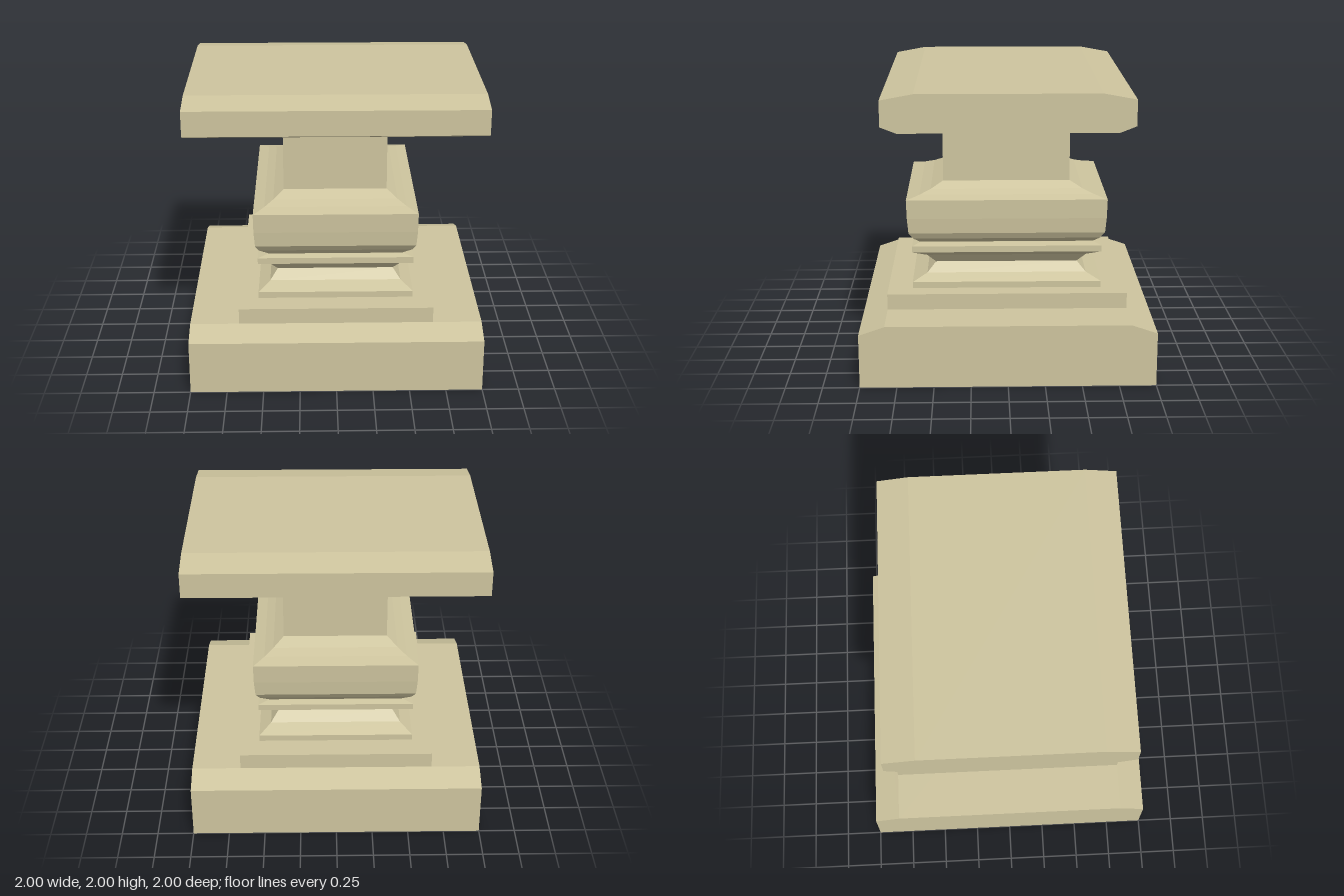
import * as THREE from 'three';

// Solid made of stacked rectangular sections: [half width x, half depth z, height y]
function loft(sections) {
  const rings = sections.map(([x, z, y]) => [[x, y, z], [x, y, -z], [-x, y, -z], [-x, y, z]]);
  const positions = [];
  const quad = (a, b, c, d) => positions.push(...a, ...b, ...c, ...a, ...c, ...d);
  for (let i = 0; i < rings.length - 1; i++) {
    const low = rings[i], high = rings[i + 1];
    for (let k = 0; k < 4; k++) {
      const n = (k + 1) % 4;
      quad(low[k], low[n], high[n], high[k]);
    }
  }
  const bottom = rings[0], top = rings[rings.length - 1];
  quad(bottom[3], bottom[2], bottom[1], bottom[0]);
  quad(...top);
  const geometry = new THREE.BufferGeometry();
  geometry.setAttribute('position', new THREE.Float32BufferAttribute(positions, 3));
  geometry.computeVertexNormals();
  return geometry;
}

export function createModel() {
  const model = new THREE.Group();
  model.name = 'pedestal';
  const stone = new THREE.MeshStandardMaterial({ color: 0xcdc49e, flatShading: true });
  stone.name = 'sandstone';

  const parts = {
    // Broad foot, bevelled at front and back only
    base: [[1, 1, 0], [1, 1, 0.373], [1, 0.825, 0.433]],
    plinth: [[0.665, 0.825, 0.433], [0.665, 0.825, 0.543]],
    // Waisted moulding between two thin bands
    waist: [
      [0.535, 0.655, 0.543], [0.535, 0.655, 0.587], [0.455, 0.555, 0.63], [0.403, 0.495, 0.695],
      [0.455, 0.555, 0.76], [0.535, 0.655, 0.803], [0.535, 0.655, 0.846], [0.465, 0.605, 0.857],
    ],
    // Cushion with rounded underside and sloping shoulder
    cushion: [
      [0.455, 0.6, 0.855], [0.525, 0.645, 0.9], [0.55, 0.677, 0.945], [0.558, 0.686, 1.05],
      [0.56, 0.69, 1.182], [0.485, 0.6, 1.203], [0.425, 0.525, 1.228], [0.355, 0.44, 1.27],
    ],
    shaft: [[0.355, 0.44, 1.27], [0.355, 0.44, 1.675]],
    // Stepped collar under the slab
    collar: [[0.355, 0.44, 1.675], [0.467, 0.575, 1.702], [0.467, 0.575, 1.725]],
    collarPlate: [[0.537, 0.66, 1.724], [0.537, 0.66, 1.746]],
    // Slab top, bevelled at front and back only
    slab: [[1, 0.715, 1.745], [1, 0.822, 1.787], [1, 0.822, 1.96], [1, 0.605, 2]],
  };
  for (const [name, sections] of Object.entries(parts)) {
    const mesh = new THREE.Mesh(loft(sections), stone);
    mesh.name = name;
    model.add(mesh);
  }
  return model;
}
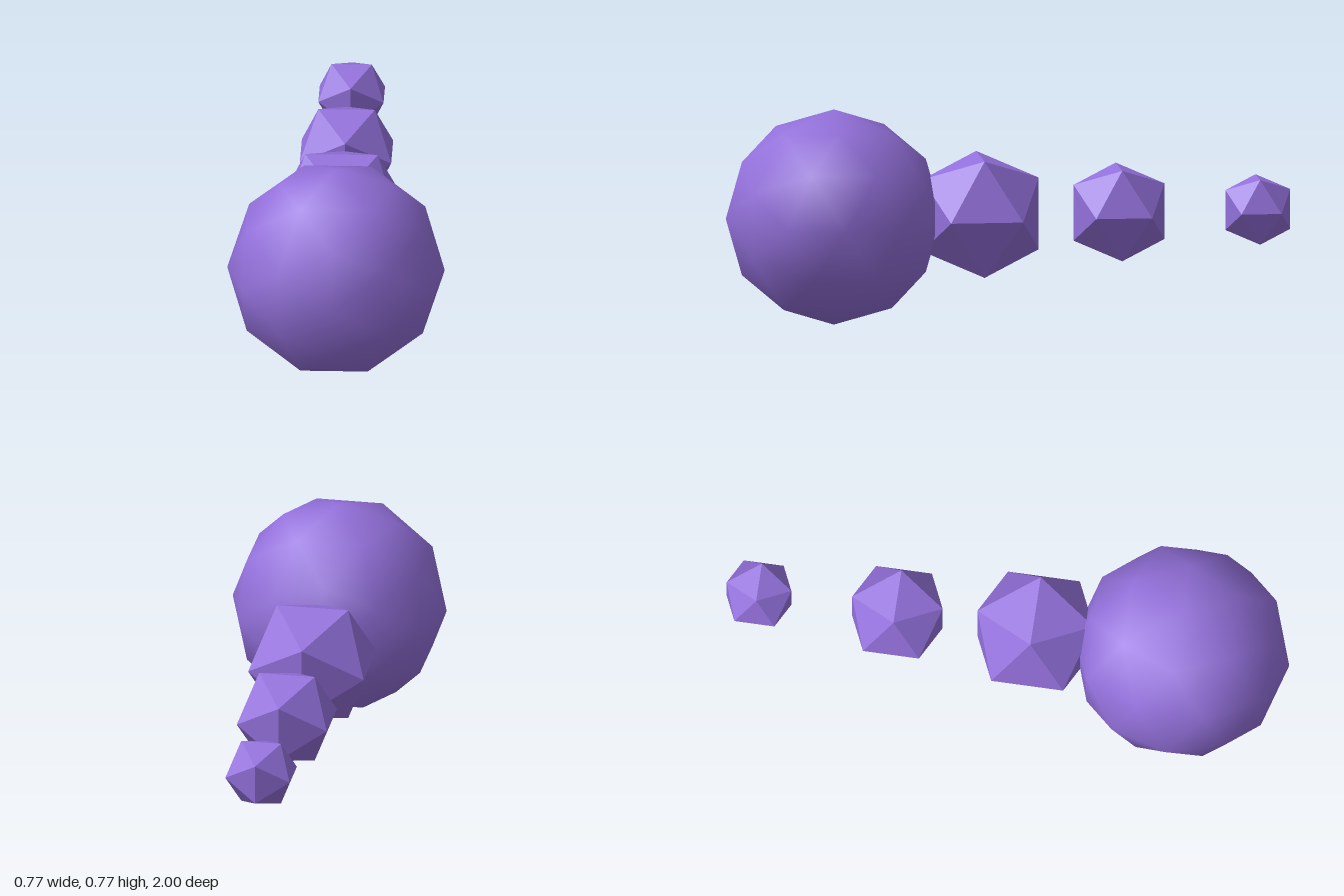
import * as THREE from 'three';

export function createModel() {
  const group = new THREE.Group();
  const purple = new THREE.MeshStandardMaterial({ color: 0x9370db });
  purple.name = 'purple';

  // A ball with its centre on the common axis; detail 0 is faceted, detail 1 has smooth normals
  const addBall = (name, radius, z, detail) => {
    const mesh = new THREE.Mesh(new THREE.IcosahedronGeometry(radius, detail), purple);
    mesh.name = name;
    mesh.position.set(0, 0.383, z);
    group.add(mesh);
  };

  // Large rounded head at the front
  addBall('head', 0.383, 0.617, 1);

  // Faceted body segments shrinking towards the tail
  [[0.243, 0.098], [0.189, -0.393], [0.135, -0.885]].forEach(([radius, z], i) => {
    addBall(`bodySegment${i + 1}`, radius, z, 0);
  });

  return group;
}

══════════════════════════════

Activity:
Copy out the data exactly and keep the pictures out.

Result of this task:
import * as THREE from 'three';

// Solid made of stacked rectangular sections: [half width x, half depth z, height y]
function loft(sections) {
  const rings = sections.map(([x, z, y]) => [[x, y, z], [x, y, -z], [-x, y, -z], [-x, y, z]]);
  const positions = [];
  const quad = (a, b, c, d) => positions.push(...a, ...b, ...c, ...a, ...c, ...d);
  for (let i = 0; i < rings.length - 1; i++) {
    const low = rings[i], high = rings[i + 1];
    for (let k = 0; k < 4; k++) {
      const n = (k + 1) % 4;
      quad(low[k], low[n], high[n], high[k]);
    }
  }
  const bottom = rings[0], top = rings[rings.length - 1];
  quad(bottom[3], bottom[2], bottom[1], bottom[0]);
  quad(...top);
  const geometry = new THREE.BufferGeometry();
  geometry.setAttribute('position', new THREE.Float32BufferAttribute(positions, 3));
  geometry.computeVertexNormals();
  return geometry;
}

export function createModel() {
  const model = new THREE.Group();
  model.name = 'pedestal';
  const stone = new THREE.MeshStandardMaterial({ color: 0xcdc49e, flatShading: true });
  stone.name = 'sandstone';

  const parts = {
    // Broad foot, bevelled at front and back only
    base: [[1, 1, 0], [1, 1, 0.373], [1, 0.825, 0.433]],
    plinth: [[0.665, 0.825, 0.433], [0.665, 0.825, 0.543]],
    // Waisted moulding between two thin bands
    waist: [
      [0.535, 0.655, 0.543], [0.535, 0.655, 0.587], [0.455, 0.555, 0.63], [0.403, 0.495, 0.695],
      [0.455, 0.555, 0.76], [0.535, 0.655, 0.803], [0.535, 0.655, 0.846], [0.465, 0.605, 0.857],
    ],
    // Cushion with rounded underside and sloping shoulder
    cushion: [
      [0.455, 0.6, 0.855], [0.525, 0.645, 0.9], [0.55, 0.677, 0.945], [0.558, 0.686, 1.05],
      [0.56, 0.69, 1.182], [0.485, 0.6, 1.203], [0.425, 0.525, 1.228], [0.355, 0.44, 1.27],
    ],
    shaft: [[0.355, 0.44, 1.27], [0.355, 0.44, 1.675]],
    // Stepped collar under the slab
    collar: [[0.355, 0.44, 1.675], [0.467, 0.575, 1.702], [0.467, 0.575, 1.725]],
    collarPlate: [[0.537, 0.66, 1.724], [0.537, 0.66, 1.746]],
    // Slab top, bevelled at front and back only
    slab: [[1, 0.715, 1.745], [1, 0.822, 1.787], [1, 0.822, 1.96], [1, 0.605, 2]],
  };
  for (const [name, sections] of Object.entries(parts)) {
    const mesh = new THREE.Mesh(loft(sections), stone);
    mesh.name = name;
    model.add(mesh);
  }
  return model;
}
import * as THREE from 'three';

export function createModel() {
  const group = new THREE.Group();
  const purple = new THREE.MeshStandardMaterial({ color: 0x9370db });
  purple.name = 'purple';

  // A ball with its centre on the common axis; detail 0 is faceted, detail 1 has smooth normals
  const addBall = (name, radius, z, detail) => {
    const mesh = new THREE.Mesh(new THREE.IcosahedronGeometry(radius, detail), purple);
    mesh.name = name;
    mesh.position.set(0, 0.383, z);
    group.add(mesh);
  };

  // Large rounded head at the front
  addBall('head', 0.383, 0.617, 1);

  // Faceted body segments shrinking towards the tail
  [[0.243, 0.098], [0.189, -0.393], [0.135, -0.885]].forEach(([radius, z], i) => {
    addBall(`bodySegment${i + 1}`, radius, z, 0);
  });

  return group;
}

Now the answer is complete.